__Problem details__
Write out the stretch of lines below that begins at the line with "const shape = roundedRect(new" and ends at the line with "off the ground", including both, exactly as given and nothing more.

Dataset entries
■ ■ ■ ■
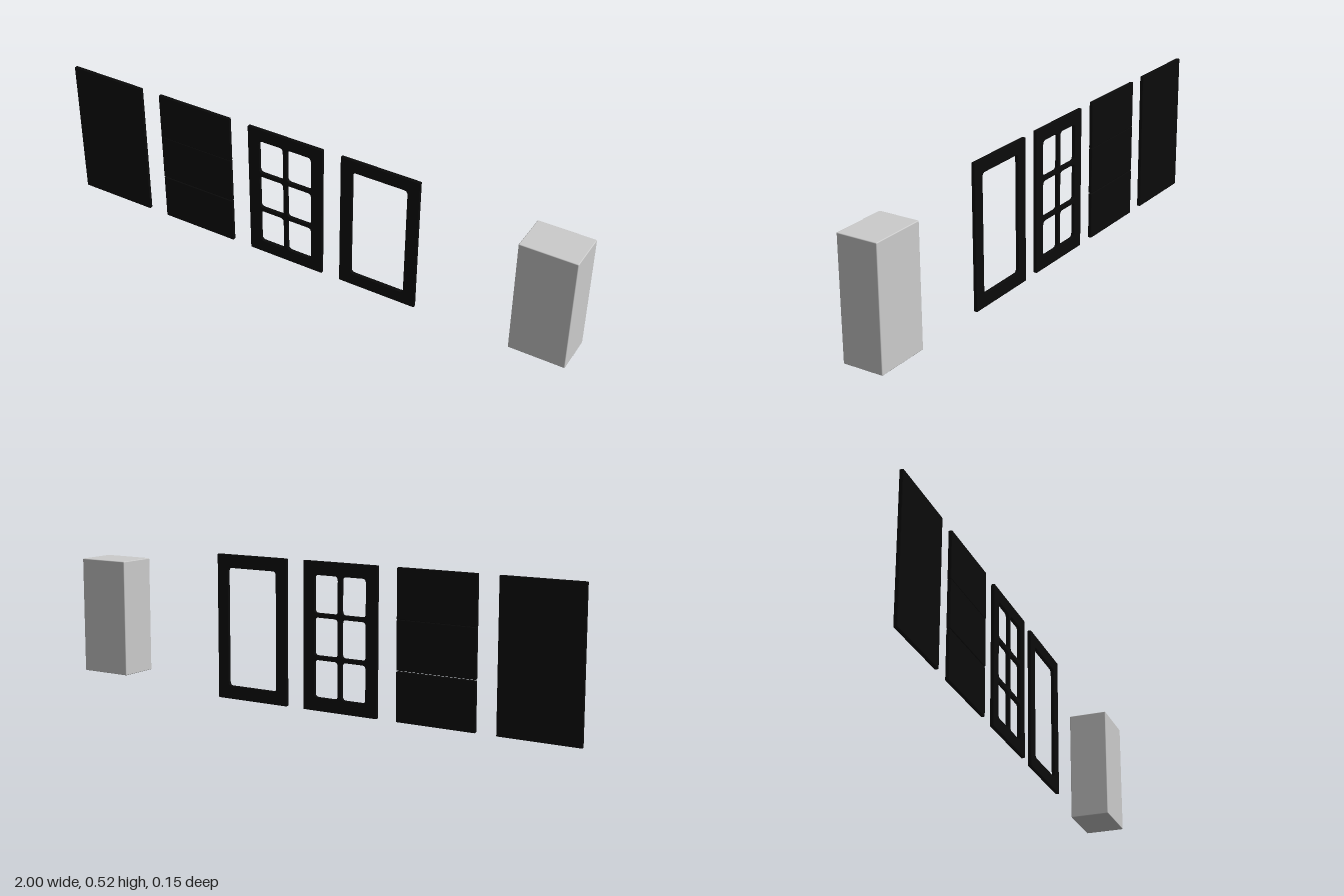
import * as THREE from 'three';
import { RoundedBoxGeometry } from 'three/addons/geometries/RoundedBoxGeometry.js';

const W = 0.298, H = 0.525, T = 0.013, BEVEL = 0.002;

// Traces a rounded rectangle onto a Shape or Path.
function roundedRect(path, x0, y0, x1, y1, r) {
  path.moveTo(x0 + r, y0);
  path.lineTo(x1 - r, y0);
  path.quadraticCurveTo(x1, y0, x1, y0 + r);
  path.lineTo(x1, y1 - r);
  path.quadraticCurveTo(x1, y1, x1 - r, y1);
  path.lineTo(x0 + r, y1);
  path.quadraticCurveTo(x0, y1, x0, y1 - r);
  path.lineTo(x0, y0 + r);
  path.quadraticCurveTo(x0, y0, x0 + r, y0);
  return path;
}

// Thin upright slab with softened edges; holes are [x0, y0, x1, y1].
function slab(y0, y1, holes = []) {
  const shape = roundedRect(new THREE.Shape(), -W / 2, y0, W / 2, y1, 0.003);
  for (const h of holes) shape.holes.push(roundedRect(new THREE.Path(), ...h, 0.014));
  const geo = new THREE.ExtrudeGeometry(shape, {
    depth: T - 2 * BEVEL, curveSegments: 5,
    bevelThickness: BEVEL, bevelSize: BEVEL, bevelOffset: -BEVEL, bevelSegments: 2,
  });
  return geo.translate(0, 0, BEVEL - T / 2);
}

export function createModel() {
  const model = new THREE.Group();
  const black = new THREE.MeshStandardMaterial({ color: 0x0a0a0a });
  const grey = new THREE.MeshStandardMaterial({ color: 0xcccccc });

  function panel(name, x, z, geometries) {
    const group = new THREE.Group();
    group.name = name;
    group.position.set(x, 0, z);
    geometries.forEach((geo, i) => {
      const mesh = new THREE.Mesh(geo, black);
      mesh.name = `${name}Section${i + 1}`;
      group.add(mesh);
    });
    model.add(group);
  }

  // Plain panel
  panel('solidPanel', -0.851, 0.001, [slab(0, H)]);

  // Panel split into three stacked boards
  panel('boardedPanel', -0.476, 0.001, [slab(0, 0.174), slab(0.177, 0.3495), slab(0.35, H)]);

  // Window with two columns and three rows of openings
  const panes = [];
  for (const [x0, x1] of [[-0.104, -0.008], [0.008, 0.104]])
    for (const [y0, y1] of [[0.048, 0.18], [0.196, 0.329], [0.345, 0.477]])
      panes.push([x0, y0, x1, y1]);
  panel('sixPaneWindow', -0.102, 0.001, [slab(0, H, panes)]);

  // Frame with one large opening
  panel('openFrame', 0.266, -0.001, [slab(0, H, [[-0.104, 0.048, 0.104, 0.477]])]);

  // Free-standing block, raised off the ground
  const block = new THREE.Mesh(new RoundedBoxGeometry(0.202, 0.428, 0.148, 2, 0.003), grey);
  block.name = 'block';
  block.position.set(0.899, 0.263, 0);
  model.add(block);

  return model;
}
■ ■ ■ ■
__Worked solution__
  const shape = roundedRect(new THREE.Shape(), -W / 2, y0, W / 2, y1, 0.003);
  for (const h of holes) shape.holes.push(roundedRect(new THREE.Path(), ...h, 0.014));
  const geo = new THREE.ExtrudeGeometry(shape, {
    depth: T - 2 * BEVEL, curveSegments: 5,
    bevelThickness: BEVEL, bevelSize: BEVEL, bevelOffset: -BEVEL, bevelSegments: 2,
  });
  return geo.translate(0, 0, BEVEL - T / 2);
}

export function createModel() {
  const model = new THREE.Group();
  const black = new THREE.MeshStandardMaterial({ color: 0x0a0a0a });
  const grey = new THREE.MeshStandardMaterial({ color: 0xcccccc });

  function panel(name, x, z, geometries) {
    const group = new THREE.Group();
    group.name = name;
    group.position.set(x, 0, z);
    geometries.forEach((geo, i) => {
      const mesh = new THREE.Mesh(geo, black);
      mesh.name = `${name}Section${i + 1}`;
      group.add(mesh);
    });
    model.add(group);
  }

  // Plain panel
  panel('solidPanel', -0.851, 0.001, [slab(0, H)]);

  // Panel split into three stacked boards
  panel('boardedPanel', -0.476, 0.001, [slab(0, 0.174), slab(0.177, 0.3495), slab(0.35, H)]);

  // Window with two columns and three rows of openings
  const panes = [];
  for (const [x0, x1] of [[-0.104, -0.008], [0.008, 0.104]])
    for (const [y0, y1] of [[0.048, 0.18], [0.196, 0.329], [0.345, 0.477]])
      panes.push([x0, y0, x1, y1]);
  panel('sixPaneWindow', -0.102, 0.001, [slab(0, H, panes)]);

  // Frame with one large opening
  panel('openFrame', 0.266, -0.001, [slab(0, H, [[-0.104, 0.048, 0.104, 0.477]])]);

  // Free-standing block, raised off the ground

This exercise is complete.